*TASK BRIEF*: Your answer must consist of exactly the lines below, starting with the line with "0.222), 0.08, DARK)" and going on through the line with "0.095), 0.05, DARK)", and nothing else.

*TASK MATERIAL*:
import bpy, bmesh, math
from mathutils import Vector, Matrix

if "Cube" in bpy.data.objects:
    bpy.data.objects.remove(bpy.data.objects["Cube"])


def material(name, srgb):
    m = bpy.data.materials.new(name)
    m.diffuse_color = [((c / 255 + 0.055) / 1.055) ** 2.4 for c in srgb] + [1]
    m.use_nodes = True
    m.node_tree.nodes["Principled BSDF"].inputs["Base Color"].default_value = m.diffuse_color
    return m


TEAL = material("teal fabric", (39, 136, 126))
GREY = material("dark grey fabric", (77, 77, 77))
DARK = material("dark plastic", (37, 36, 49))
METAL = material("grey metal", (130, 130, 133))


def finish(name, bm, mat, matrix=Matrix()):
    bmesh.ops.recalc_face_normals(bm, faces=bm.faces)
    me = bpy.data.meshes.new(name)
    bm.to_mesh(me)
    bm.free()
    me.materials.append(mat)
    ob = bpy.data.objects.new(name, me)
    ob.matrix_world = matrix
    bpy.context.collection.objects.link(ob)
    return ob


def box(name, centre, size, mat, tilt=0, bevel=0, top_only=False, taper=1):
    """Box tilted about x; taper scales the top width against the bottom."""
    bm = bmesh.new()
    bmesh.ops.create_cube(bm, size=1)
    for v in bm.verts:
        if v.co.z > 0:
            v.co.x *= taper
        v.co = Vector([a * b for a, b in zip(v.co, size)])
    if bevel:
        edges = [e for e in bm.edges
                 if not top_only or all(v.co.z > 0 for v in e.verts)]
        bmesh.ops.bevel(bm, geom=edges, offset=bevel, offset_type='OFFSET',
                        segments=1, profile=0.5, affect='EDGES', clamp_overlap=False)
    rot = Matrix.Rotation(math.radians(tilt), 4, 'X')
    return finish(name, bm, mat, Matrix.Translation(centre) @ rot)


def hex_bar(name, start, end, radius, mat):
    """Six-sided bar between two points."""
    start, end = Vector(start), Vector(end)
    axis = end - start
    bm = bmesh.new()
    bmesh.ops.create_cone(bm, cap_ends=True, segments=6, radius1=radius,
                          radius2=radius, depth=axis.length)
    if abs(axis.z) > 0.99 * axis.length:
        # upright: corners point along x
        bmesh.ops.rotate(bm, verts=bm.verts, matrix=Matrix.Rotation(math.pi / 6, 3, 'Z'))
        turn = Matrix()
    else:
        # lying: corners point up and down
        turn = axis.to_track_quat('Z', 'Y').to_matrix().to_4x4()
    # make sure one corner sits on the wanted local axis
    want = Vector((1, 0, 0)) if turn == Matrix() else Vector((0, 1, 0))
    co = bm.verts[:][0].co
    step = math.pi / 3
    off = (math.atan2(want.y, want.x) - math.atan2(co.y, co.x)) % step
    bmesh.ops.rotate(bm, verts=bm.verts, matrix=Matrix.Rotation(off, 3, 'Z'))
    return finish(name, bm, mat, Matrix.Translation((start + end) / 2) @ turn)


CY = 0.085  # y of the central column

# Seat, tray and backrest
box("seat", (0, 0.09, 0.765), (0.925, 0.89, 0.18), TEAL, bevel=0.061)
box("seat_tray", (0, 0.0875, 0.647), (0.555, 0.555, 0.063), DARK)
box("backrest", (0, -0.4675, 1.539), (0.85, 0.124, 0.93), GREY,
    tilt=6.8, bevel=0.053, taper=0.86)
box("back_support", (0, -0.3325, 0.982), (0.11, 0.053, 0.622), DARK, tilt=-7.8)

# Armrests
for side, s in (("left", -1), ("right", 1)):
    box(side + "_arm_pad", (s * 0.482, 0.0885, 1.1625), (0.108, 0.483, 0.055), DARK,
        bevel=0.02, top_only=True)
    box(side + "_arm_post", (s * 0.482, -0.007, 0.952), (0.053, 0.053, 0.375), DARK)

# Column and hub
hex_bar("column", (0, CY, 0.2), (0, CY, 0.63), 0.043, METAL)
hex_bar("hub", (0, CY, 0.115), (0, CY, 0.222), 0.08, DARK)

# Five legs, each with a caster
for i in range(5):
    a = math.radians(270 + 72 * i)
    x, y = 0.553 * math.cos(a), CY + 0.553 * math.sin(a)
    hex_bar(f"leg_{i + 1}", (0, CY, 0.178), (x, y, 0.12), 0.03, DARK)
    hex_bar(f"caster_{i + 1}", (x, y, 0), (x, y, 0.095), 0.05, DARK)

==

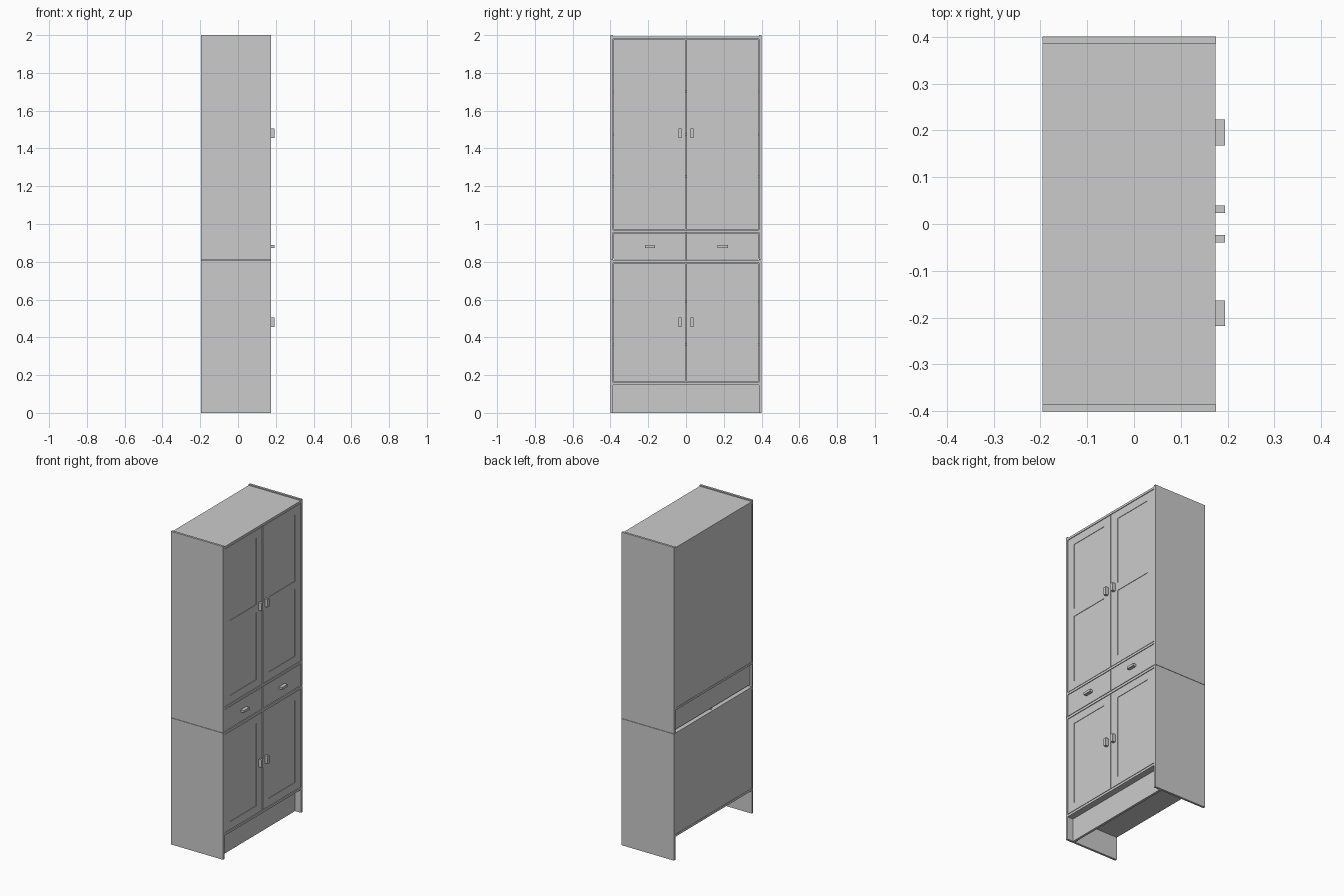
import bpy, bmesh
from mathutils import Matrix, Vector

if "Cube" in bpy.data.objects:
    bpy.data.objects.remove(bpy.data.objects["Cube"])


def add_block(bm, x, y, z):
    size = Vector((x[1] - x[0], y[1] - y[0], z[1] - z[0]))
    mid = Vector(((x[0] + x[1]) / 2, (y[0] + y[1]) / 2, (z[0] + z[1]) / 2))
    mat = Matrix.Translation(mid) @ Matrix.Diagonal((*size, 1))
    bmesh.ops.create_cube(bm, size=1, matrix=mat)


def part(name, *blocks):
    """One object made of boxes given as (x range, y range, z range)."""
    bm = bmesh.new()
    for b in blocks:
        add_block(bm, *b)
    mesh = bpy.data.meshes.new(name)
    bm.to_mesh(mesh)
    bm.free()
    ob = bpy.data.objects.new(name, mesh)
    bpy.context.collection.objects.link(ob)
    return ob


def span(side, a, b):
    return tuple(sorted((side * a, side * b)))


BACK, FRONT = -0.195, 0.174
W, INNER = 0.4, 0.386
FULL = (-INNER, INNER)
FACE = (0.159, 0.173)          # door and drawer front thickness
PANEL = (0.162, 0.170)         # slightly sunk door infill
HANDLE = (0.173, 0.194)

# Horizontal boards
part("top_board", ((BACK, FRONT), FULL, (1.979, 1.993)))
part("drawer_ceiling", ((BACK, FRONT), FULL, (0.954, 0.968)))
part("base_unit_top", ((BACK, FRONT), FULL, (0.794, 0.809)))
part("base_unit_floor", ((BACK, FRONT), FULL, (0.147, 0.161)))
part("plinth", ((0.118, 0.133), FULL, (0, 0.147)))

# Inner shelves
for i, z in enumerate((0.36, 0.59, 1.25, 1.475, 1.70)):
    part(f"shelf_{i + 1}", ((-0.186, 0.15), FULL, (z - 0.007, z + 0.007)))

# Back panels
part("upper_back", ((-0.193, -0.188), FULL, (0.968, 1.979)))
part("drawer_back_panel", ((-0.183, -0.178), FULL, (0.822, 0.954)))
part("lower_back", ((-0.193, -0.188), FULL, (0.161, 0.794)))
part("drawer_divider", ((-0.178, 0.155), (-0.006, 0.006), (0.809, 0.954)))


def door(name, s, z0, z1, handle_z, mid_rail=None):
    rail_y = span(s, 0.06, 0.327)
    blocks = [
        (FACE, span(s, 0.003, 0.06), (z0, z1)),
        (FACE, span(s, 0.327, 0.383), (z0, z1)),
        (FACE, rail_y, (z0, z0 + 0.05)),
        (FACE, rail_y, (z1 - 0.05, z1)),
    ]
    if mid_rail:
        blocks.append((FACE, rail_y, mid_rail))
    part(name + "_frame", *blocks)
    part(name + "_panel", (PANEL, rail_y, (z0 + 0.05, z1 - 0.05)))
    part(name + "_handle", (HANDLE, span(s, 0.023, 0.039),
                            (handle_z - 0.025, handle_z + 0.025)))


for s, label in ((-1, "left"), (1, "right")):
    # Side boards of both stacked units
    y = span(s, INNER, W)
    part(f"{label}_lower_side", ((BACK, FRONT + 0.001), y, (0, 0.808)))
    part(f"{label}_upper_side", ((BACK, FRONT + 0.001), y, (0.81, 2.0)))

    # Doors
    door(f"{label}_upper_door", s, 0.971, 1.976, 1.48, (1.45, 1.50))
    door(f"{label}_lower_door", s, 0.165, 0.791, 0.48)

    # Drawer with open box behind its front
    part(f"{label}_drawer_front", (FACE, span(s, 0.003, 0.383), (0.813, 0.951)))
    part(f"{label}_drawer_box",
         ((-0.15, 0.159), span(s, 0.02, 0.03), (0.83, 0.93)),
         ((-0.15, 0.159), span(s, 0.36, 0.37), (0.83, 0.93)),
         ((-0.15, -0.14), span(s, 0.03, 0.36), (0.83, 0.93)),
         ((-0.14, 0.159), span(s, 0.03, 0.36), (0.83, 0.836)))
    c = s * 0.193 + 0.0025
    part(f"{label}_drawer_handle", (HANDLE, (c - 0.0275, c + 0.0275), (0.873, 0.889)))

*EXERCISE ANSWER*:
hex_bar("hub", (0, CY, 0.115), (0, CY, 0.222), 0.08, DARK)

# Five legs, each with a caster
for i in range(5):
    a = math.radians(270 + 72 * i)
    x, y = 0.553 * math.cos(a), CY + 0.553 * math.sin(a)
    hex_bar(f"leg_{i + 1}", (0, CY, 0.178), (x, y, 0.12), 0.03, DARK)
    hex_bar(f"caster_{i + 1}", (x, y, 0), (x, y, 0.095), 0.05, DARK)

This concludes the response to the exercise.